This was another from an estate sale full of random vintage games at very nice prices. And you tell me: if you open a box and find plastic racehorses with springy legs, would you turn away? Neither would I.
how it plays
The goal of Homestretch is to be the first to race your horse to the end! The board has two obstacles in between the start and finish spaces. Homestretch is a spin and move game, where the spinner will indicate which horse leg you move and to which color space.
You can move a horse leg to any space of that color (it doesn’t have to be the next available space of that color) with a few rules applied:
- You can’t move any horse leg over the first obstacle, the fence, until you have gotten all four horse legs off the start area.
- You can’t move any horse leg over the second obstacle, the hedge, until you have gotten all four horse legs over the first obstacle. And they are super stretchy, but that would really be pushing it!
- You can’t move any horse leg onto the finish area until all four horse legs are over the second obstacle.
The other rules are that at the end of your turn, your horse body must be off the board. You can drape it around and lean on things around you, but you can’t end your turn with your horse body just laying on the board. If that happens you must move your horse leg back to where it was before spinning.

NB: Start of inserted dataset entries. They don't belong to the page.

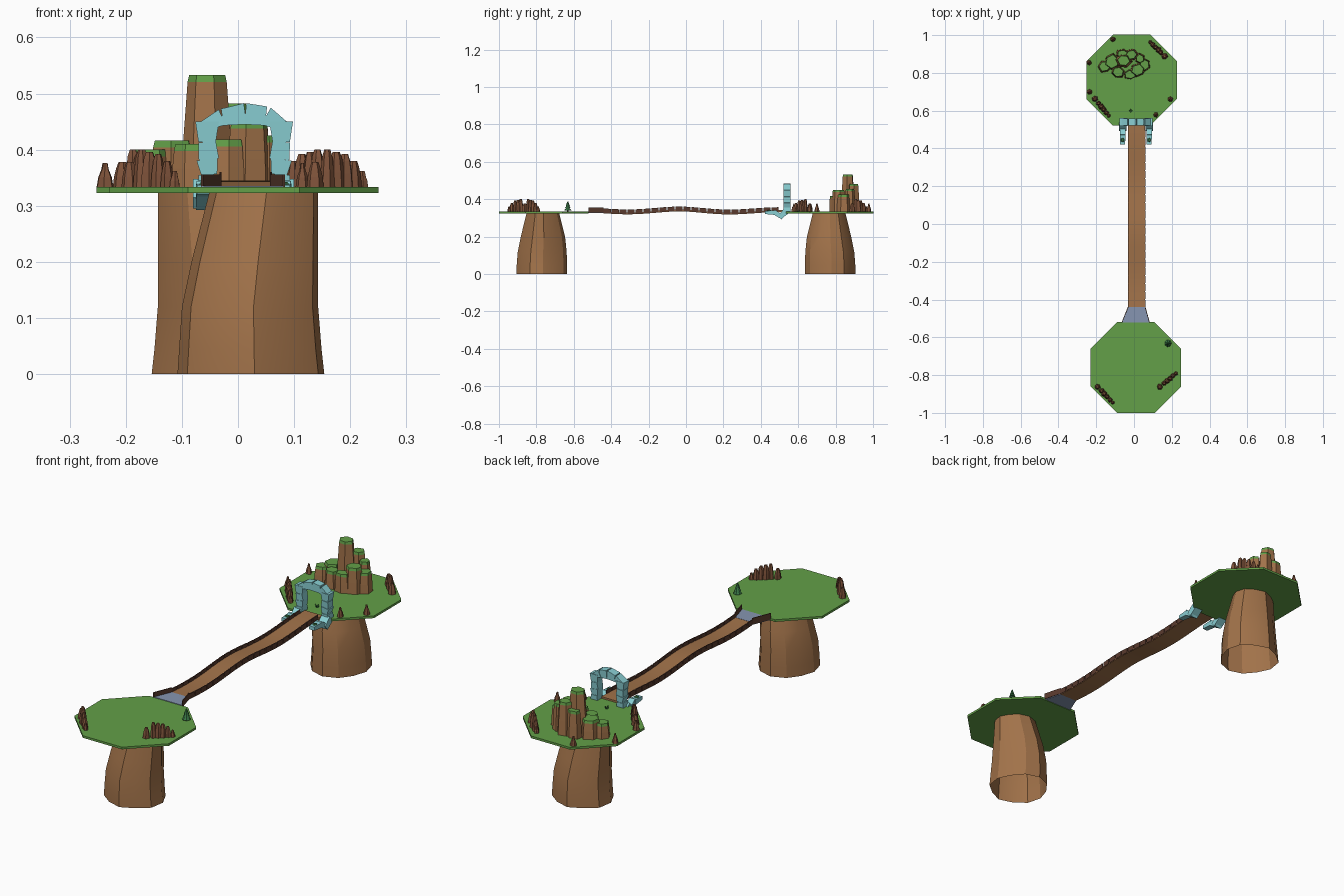
import bpy, bmesh, math, random
from mathutils import Vector

if "Cube" in bpy.data.objects:
    bpy.data.objects.remove(bpy.data.objects["Cube"])
random.seed(4)
TOP = 0.333  # height of the grassy platforms


def mat(name, r, g, b):
    m = bpy.data.materials.new(name)
    m.diffuse_color = (r, g, b, 1)
    m.use_nodes = True
    m.node_tree.nodes["Principled BSDF"].inputs["Base Color"].default_value = m.diffuse_color
    return m


GRASS = mat("grass green", 0.125, 0.35, 0.065)
EARTH = mat("earth brown", 0.36, 0.17, 0.068)
STONE = mat("dark rock brown", 0.21, 0.085, 0.042)
BLUE = mat("pale blue stone", 0.25, 0.62, 0.65)
SLATE = mat("slate ramp", 0.24, 0.30, 0.44)
WOOD = mat("dark wood", 0.10, 0.042, 0.027)
PINE = mat("pine green", 0.04, 0.18, 0.06)


def build(name, lofts, mats, cap=True, smooth=False):
    """One object from lofts, each (rings, number of top bands using material 1)."""
    bm = bmesh.new()
    for rings, bands in lofts:
        vs = [[bm.verts.new(p) for p in ring] for ring in rings]
        n = len(vs[0])
        for k in range(len(vs) - 1):
            for i in range(n):
                j = (i + 1) % n
                f = bm.faces.new((vs[k][i], vs[k][j], vs[k + 1][j], vs[k + 1][i]))
                f.material_index = int(k >= len(vs) - 1 - bands and bands > 0)
        if cap:
            bm.faces.new(vs[0][::-1])
            bm.faces.new(vs[-1]).material_index = int(bands > 0)
    bmesh.ops.recalc_face_normals(bm, faces=bm.faces)
    me = bpy.data.meshes.new(name)
    bm.to_mesh(me)
    bm.free()
    for m in mats:
        me.materials.append(m)
    ob = bpy.data.objects.new(name, me)
    bpy.context.collection.objects.link(ob)
    if smooth:
        bpy.context.view_layer.objects.active = ob
        ob.select_set(True)
        bpy.ops.object.shade_smooth_by_angle(angle=math.radians(30))
        ob.select_set(False)
    return ob


def ring(x, y, z, rx, ry, n, jit=None, turn=0.0):
    pts = []
    for i in range(n):
        a = turn + 2 * math.pi * i / n
        s = jit[i] if jit else 1
        pts.append((x + rx * s * math.cos(a), y + ry * s * math.sin(a), z))
    return pts


def rock(x, y, rx, ry, h, taper=0.8, n=7, cap=False, z=TOP - 0.003):
    """Irregular tapered rock, optionally with a grassy top."""
    jit = [random.uniform(0.85, 1.1) for _ in range(n)]
    t = random.random()
    prof = [(0, 1), (0.45, 0.6 + 0.4 * taper), (1 - 0.012 / h, taper)]
    prof.append((1, taper * (0.92 if cap else 0.6)))
    return ([ring(x, y, z + h * a, rx * s, ry * s, n, jit, t) for a, s in prof], int(cap))


def beam(p, q, w0, w1, d0, d1, depth=(0, 1, 0)):
    """Four-sided block from p to q, with end widths and depths."""
    p, q, dv = Vector(p), Vector(q), Vector(depth)
    side = (q - p).cross(dv).normalized()
    rings = []
    for c, w, d in ((p, w0, d0), (q, w1, d1)):
        rings.append([c + side * w * a / 2 + dv * d * b / 2
                      for a, b in ((-1, -1), (1, -1), (1, 1), (-1, 1))])
    return (rings, 0)


# Octagonal grass platforms and their open rock pillars (one turned half round)
R = 0.24 / math.cos(math.pi / 8)
for label, cx, cy, s in (("front", 0.01, -0.76, 1), ("back", -0.0125, 0.762, -1)):
    build(label + "_platform",
          [([ring(cx, cy, z, R, R, 8, None, math.pi / 8) for z in (0.323, TOP)], 0)], [GRASS])
    jit = [1, 0.93, 1, 1.04, 1, 0.95, 1, 1.03, 0.98, 1.02, 0.95, 1.03]
    prof = [(0, .023, -.772, .131, .131), (.045, .022, -.772, .127, .131),
            (.12, .0215, -.77, .1215, .127), (.2, .03, -.766, .113, .115),
            (.325, .046, -.766, .097, .085)]
    rings = [ring(s * x, s * y, z, s * rx, s * ry, 12, jit, 0.05) for z, x, y, rx, ry in prof]
    build(label + "_pillar", [(rings, 0)], [EARTH], cap=False, smooth=True)


# Wavy bridge deck
def deck_z(y):
    return 0.332 + 0.009 * math.cos((y + 0.04) * 2 * math.pi / 0.56) * max(0, 1 - abs(y) * 0.8)


N = 30
ys = [-0.44 + 0.97 * i / N for i in range(N + 1)]
build("bridge_deck", [([[(-0.031, y, deck_z(y) - 0.006), (0.059, y, deck_z(y) - 0.006),
                         (0.059, y, deck_z(y) + 0.004), (-0.031, y, deck_z(y) + 0.004)]
                        for y in ys], 0)], [EARTH], smooth=True)

# Flared ramp at the front end
build("bridge_ramp", [([[(-0.065, -0.522, z), (0.08, -0.522, z), (0.059, -0.44, z),
                         (-0.031, -0.44, z)] for z in (0.325, 0.3355)], 0)], [SLATE])

# Rails: thin panels with small gaps, plus the flared panels beside the ramp
for label, x, xe in (("left", -0.031, -0.064), ("right", 0.059, 0.082)):
    panels = []
    for i in range(22):
        y0 = -0.44 + 0.94 * i / 22
        y1 = y0 + 0.94 / 22 - 0.005
        panels.append(([[(x - .002, y, deck_z(y) - .004), (x + .002, y, deck_z(y) - .004),
                         (x + .002, y, deck_z(y) + .02), (x - .002, y, deck_z(y) + .02)]
                        for y in (y0, y1)], 0))
    panels.append(([[(c - .002, y, .328), (c + .002, y, .328), (c + .002, y, .356),
                     (c - .002, y, .356)] for c, y in ((xe, -0.522), (x, -0.44))], 0))
    build(label + "_rail", panels, [WOOD])

# Stone arch: two stacked columns and the curved top
blocks = []
for x, s in ((-0.055, 1), (0.077, -1)):
    for z0, z1, w0, w1, dx in ((.325, .355, .036, .030, 0), (.355, .383, .028, .038, 0.004),
                               (.383, .414, .036, .031, 0.003), (.414, .450, .031, .042, 0)):
        blocks.append(beam((x + s * dx, .54, z0), (x, .54, z1), w0, w1, .036, .040))
path = [(-0.062, .442), (-0.028, .458), (0.013, .464), (0.05, .460), (0.085, .440)]
wide = [.018, .030, .038, .034, .018]
for i in range(4):
    (x0, z0), (x1, z1) = path[i], path[i + 1]
    blocks.append(beam((x0, .54, z0), (x1, .54, z1), wide[i], wide[i + 1], .038, .034))
build("stone_arch", blocks, [BLUE])

# Blocks bracing the bridge end below the arch, with tufts on top
braces, tufts = [], []
for x in (-0.06, 0.08):
    braces.append(beam((x, .535, .335), (x, .50, .305), .034, .026, .04, .04, (1, 0, 0)))
    braces.append(beam((x, .518, .302), (x, .468, .333), .022, .026, .03, .028, (1, 0, 0)))
    braces.append(beam((x, .475, .328), (x, .422, .329), .024, .016, .030, .026, (1, 0, 0)))
    tufts.append(([ring(x, .445, z, r, r, 5) for z, r in ((.336, .013), (.342, .008))], 0))
build("brace_stones", braces, [BLUE])
build("brace_tufts", tufts, [PINE])

# Big grassy-topped outcrop on the back platform: x, y, rx, ry, height, taper
big = [(-0.055, .865, .050, .046, .203, .74), (-0.015, .895, .038, .035, .152, .8),
       (0.022, .815, .042, .036, .120, .85), (-0.02, .79, .034, .028, .088, .88),
       (0.055, .845, .032, .036, .095, .85), (-0.115, .86, .042, .042, .086, .88),
       (-0.155, .835, .040, .036, .070, .85), (-0.085, .805, .036, .034, .080, .85),
       (-0.06, .90, .040, .030, .125, .8), (0.03, .875, .030, .030, .125, .8)]
build("rock_outcrop", [rock(*b, n=6, cap=True) for b in big], [EARTH, GRASS])

# Rock ridges along the platform rims: one stub then a falling row
ridges = (("front_left", -0.193, -0.862, -0.108, -0.95), ("front_right", .137, -.862, .226, -.788),
          ("back_right", .162, .888, .082, .966), ("back_left", -.206, .662, -.130, .568))
for label, x0, y0, x1, y1 in ridges:
    parts = []
    for t, h, r in ((0, .048, .017), (.25, .070, .015), (.42, .066, .017),
                    (.6, .062, .015), (.78, .050, .014), (.95, .032, .011)):
        parts.append(rock(x0 + (x1 - x0) * t, y0 + (y1 - y0) * t, r, r, h, 0.65, 6))
    build(label + "_ridge", parts, [STONE])

# Single pointed rocks around the back platform
spots = [(-.112, .978), (-.238, .855), (-.236, .70), (.192, .66), (.115, .578)]
build("pointed_rocks", [rock(x, y, .015, .015, .046, 0.4, 6) for x, y in spots], [STONE])

# Small pine tree and a grass tuft
tree = [([ring(.18, -.632, z, r, r, 7) for z, r in ((a, w), (b, .002))], 0)
        for a, b, w in ((.341, .363, .019), (.353, .375, .015), (.365, .388, .011))]
build("pine_tree", tree, [PINE])
build("pine_trunk", [([ring(.18, -.632, z, .004, .004, 6) for z in (.33, .345)], 0)], [WOOD])
blades = [([ring(-.017 + dx * k, .60 + dy * k, z, r, r, 3)
            for z, r, k in ((.332, .004, .3), (.345, .0006, 1))], 0)
          for dx, dy in ((.01, 0), (-.01, 0), (0, .01), (0, -.01))]
build("grass_tuft", blades, [PINE])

One space on the spinner allows any foot and just shows a color. You must announce which foot you are moving prior to starting. You must commit.
One space on the spinner causes you to lose a turn. Like most vintage games, it does not give you any nice way to track that so just try to remember.
The first player to land two of their horse’s legs in the finish area wins Homestretch!
how it went
This was such a fun departure from a typical vintage game. The only problem with my copy is that the red horse is missing one foot that helps to anchor it in place. I honestly thought that would make play easier, but John ended up with the red horse and it was much more difficult to balance that one. (sorry John!)
Homestretch suffers from a lot of spinning (or rolling) issues where if you must move each of the four horse legs before making real progress, it can take several turns to make that happen. Sometimes you might spin the same damn leg three times in a row.
The middle portion of the board is where the horses can really open their stride, and that saw the most precarious positions for us. At times players were facing the wrong direction, upside down, twisted every which way to try and move a bit forward every spin.
Bill probably pushed the boundaries the most with how he tried to stretch his poor horse’s legs. And he was able to spin lucky enough that it paid off for him in the end. Bill was the first player across the second obstacle and then to get two horse legs into the finish area. And Bill won Homestretch!
play or pass
Play, definitely. I think play can go long with four players (especially if your spins are repeatedly not what you need), but what a fun, weird game. Homestretch combines the luck of spinning with the creativity, daring and dexterity of pushing your horse to its limits and making sure it does not touch the board. We had a grand time.